Let’s face it. I’m a geek. Lord of the Rings (books and films), Star Trek, Firefly…pick one and I will go to town. But I have a real soft spot in my heart for Star Wars. It was my first real experience with science fiction, at the tender age of five, and I’ve been hooked since. There’s no doubt that Star Wars had an influence on my book Spacebuckler — an epic tale in a fantastical setting that harkens back to the mythic hero’s journey.
I take pride in my fandom, and to that end, I decided to trick out the one thing I carry with me 99.9% of the time: my iPhone. And in the spirit of geeking out, I thought I’d share how I did it.
Back during the dot-com days, when I was covering Microsoft in Seattle for ABCNEWS.com and The Associated Press, there was one sure-fire way to get the Microsofties going during interviews — mention Steve Jobs and/or Apple. It was like winding up an old mechanical toy and watching it go. This worked particularly well on Steve Ballmer, I might add.
I’m not one to use the word visionary lightly, because I’ve seen it applied too many times to too many people who didn’t deserve it. But I think Steve qualifies. Now, let’s be clear. He didn’t cure disease or fight poverty. He was a sharp, shrewd businessman who wanted his company to succeed. But he was still a visionary when it came to figuring out how you and I should interact with our computers, our devices and our data.

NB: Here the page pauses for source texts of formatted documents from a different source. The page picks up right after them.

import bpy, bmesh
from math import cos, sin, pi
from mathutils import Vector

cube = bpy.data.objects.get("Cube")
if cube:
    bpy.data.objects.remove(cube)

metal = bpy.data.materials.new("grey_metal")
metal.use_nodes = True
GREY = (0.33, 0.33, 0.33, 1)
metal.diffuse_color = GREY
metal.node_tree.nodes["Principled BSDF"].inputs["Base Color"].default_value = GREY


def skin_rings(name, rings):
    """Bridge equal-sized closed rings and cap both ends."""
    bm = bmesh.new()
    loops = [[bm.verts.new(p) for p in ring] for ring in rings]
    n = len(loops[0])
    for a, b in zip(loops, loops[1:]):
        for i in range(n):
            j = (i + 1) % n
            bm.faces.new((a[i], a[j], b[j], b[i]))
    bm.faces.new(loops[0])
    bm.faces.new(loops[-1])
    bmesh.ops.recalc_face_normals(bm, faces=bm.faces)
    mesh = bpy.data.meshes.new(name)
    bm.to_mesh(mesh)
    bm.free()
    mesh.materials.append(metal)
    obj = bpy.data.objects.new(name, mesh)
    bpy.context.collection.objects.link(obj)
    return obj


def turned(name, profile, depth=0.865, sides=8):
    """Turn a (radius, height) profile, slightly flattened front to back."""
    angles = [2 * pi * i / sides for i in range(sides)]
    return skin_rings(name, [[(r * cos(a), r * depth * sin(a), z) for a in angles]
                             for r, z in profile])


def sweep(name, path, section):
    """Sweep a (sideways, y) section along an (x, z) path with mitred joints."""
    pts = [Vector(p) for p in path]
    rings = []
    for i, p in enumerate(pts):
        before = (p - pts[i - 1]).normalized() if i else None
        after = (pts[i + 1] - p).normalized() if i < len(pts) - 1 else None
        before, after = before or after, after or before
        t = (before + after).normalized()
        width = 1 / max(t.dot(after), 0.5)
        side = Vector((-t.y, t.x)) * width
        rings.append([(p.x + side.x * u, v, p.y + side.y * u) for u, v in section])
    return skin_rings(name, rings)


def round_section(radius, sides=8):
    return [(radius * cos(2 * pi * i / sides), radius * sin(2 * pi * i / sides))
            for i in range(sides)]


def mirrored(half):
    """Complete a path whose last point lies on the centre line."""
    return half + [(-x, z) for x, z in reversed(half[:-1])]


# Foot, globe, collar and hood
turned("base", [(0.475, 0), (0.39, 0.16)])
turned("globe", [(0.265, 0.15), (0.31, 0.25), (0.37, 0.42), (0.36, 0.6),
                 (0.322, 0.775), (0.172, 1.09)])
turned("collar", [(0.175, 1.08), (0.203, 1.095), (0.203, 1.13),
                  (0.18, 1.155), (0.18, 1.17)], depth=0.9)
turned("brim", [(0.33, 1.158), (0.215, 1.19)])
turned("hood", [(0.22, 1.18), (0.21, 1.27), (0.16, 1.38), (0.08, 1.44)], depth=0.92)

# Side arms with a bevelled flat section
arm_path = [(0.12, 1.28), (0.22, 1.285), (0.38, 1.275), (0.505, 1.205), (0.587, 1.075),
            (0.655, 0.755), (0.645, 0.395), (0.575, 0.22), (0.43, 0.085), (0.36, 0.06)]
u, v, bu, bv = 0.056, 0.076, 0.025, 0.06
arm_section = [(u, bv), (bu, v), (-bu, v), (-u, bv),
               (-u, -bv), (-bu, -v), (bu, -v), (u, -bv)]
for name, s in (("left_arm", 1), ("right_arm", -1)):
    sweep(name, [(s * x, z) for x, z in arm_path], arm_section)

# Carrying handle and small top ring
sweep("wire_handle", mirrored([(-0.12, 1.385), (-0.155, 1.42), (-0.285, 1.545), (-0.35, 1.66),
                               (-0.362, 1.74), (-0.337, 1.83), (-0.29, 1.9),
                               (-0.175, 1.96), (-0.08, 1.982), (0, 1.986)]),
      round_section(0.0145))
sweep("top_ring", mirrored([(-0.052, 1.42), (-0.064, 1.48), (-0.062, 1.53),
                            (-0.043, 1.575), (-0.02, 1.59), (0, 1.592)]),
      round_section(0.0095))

And in doing so, he may very well have had the greatest impact on human evolution any single person could have in one lifetime. Continue reading